● **Problem to work on**
Which lines below fall between the one containing "const MID = 2.475, HALF_WIDTH" and the one containing "const pos = [];"? Repeat them exactly, counting both of those lines, and add nothing else.

● **Records to use**
▽
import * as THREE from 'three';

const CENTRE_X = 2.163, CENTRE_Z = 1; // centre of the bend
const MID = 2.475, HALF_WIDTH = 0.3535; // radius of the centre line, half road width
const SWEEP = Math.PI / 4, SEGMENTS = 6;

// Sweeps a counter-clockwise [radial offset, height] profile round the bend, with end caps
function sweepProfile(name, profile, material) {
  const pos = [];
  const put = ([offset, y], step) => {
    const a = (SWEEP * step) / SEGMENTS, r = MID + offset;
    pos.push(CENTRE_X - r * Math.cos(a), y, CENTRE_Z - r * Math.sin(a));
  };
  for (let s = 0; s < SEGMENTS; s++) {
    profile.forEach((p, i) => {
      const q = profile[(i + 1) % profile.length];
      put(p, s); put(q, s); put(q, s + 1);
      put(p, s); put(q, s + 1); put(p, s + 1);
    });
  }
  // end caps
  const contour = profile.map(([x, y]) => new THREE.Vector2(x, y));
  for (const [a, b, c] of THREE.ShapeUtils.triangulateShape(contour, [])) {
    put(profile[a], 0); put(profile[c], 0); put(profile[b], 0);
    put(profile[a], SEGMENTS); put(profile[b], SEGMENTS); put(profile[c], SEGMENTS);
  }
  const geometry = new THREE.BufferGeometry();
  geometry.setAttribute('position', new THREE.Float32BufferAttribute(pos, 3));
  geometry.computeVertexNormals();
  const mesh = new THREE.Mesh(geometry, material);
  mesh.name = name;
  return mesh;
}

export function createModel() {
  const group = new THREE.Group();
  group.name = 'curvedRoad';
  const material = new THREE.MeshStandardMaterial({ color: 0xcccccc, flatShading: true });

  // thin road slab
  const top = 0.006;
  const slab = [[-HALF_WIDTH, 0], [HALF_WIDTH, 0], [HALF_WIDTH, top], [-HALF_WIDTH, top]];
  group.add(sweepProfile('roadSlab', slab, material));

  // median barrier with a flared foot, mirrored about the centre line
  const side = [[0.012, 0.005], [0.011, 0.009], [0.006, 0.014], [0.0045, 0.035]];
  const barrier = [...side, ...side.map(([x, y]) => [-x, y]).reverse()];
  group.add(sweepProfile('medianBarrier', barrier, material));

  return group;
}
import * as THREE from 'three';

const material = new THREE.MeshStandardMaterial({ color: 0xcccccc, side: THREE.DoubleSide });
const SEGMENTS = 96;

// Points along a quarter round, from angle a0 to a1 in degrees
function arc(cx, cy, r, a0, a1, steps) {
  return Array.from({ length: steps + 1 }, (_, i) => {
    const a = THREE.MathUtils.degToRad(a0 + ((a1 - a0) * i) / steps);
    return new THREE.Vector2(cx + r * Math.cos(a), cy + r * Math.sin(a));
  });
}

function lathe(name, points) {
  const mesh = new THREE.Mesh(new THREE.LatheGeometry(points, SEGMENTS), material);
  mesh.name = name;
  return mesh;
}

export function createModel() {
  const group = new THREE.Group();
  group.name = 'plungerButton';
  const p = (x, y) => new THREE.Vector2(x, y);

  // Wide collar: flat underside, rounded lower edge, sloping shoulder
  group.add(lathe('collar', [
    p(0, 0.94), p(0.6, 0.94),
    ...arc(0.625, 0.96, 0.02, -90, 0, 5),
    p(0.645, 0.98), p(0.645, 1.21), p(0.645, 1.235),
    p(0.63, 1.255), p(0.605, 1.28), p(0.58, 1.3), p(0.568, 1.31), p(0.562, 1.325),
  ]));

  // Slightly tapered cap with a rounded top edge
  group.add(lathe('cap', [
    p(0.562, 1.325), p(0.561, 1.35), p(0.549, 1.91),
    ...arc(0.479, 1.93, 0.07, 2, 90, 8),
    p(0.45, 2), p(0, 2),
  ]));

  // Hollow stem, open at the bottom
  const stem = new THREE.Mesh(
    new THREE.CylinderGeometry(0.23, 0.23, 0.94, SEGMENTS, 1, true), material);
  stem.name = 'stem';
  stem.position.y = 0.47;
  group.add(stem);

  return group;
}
△
● **Result of the exercise**
const MID = 2.475, HALF_WIDTH = 0.3535; // radius of the centre line, half road width
const SWEEP = Math.PI / 4, SEGMENTS = 6;

// Sweeps a counter-clockwise [radial offset, height] profile round the bend, with end caps
function sweepProfile(name, profile, material) {
  const pos = [];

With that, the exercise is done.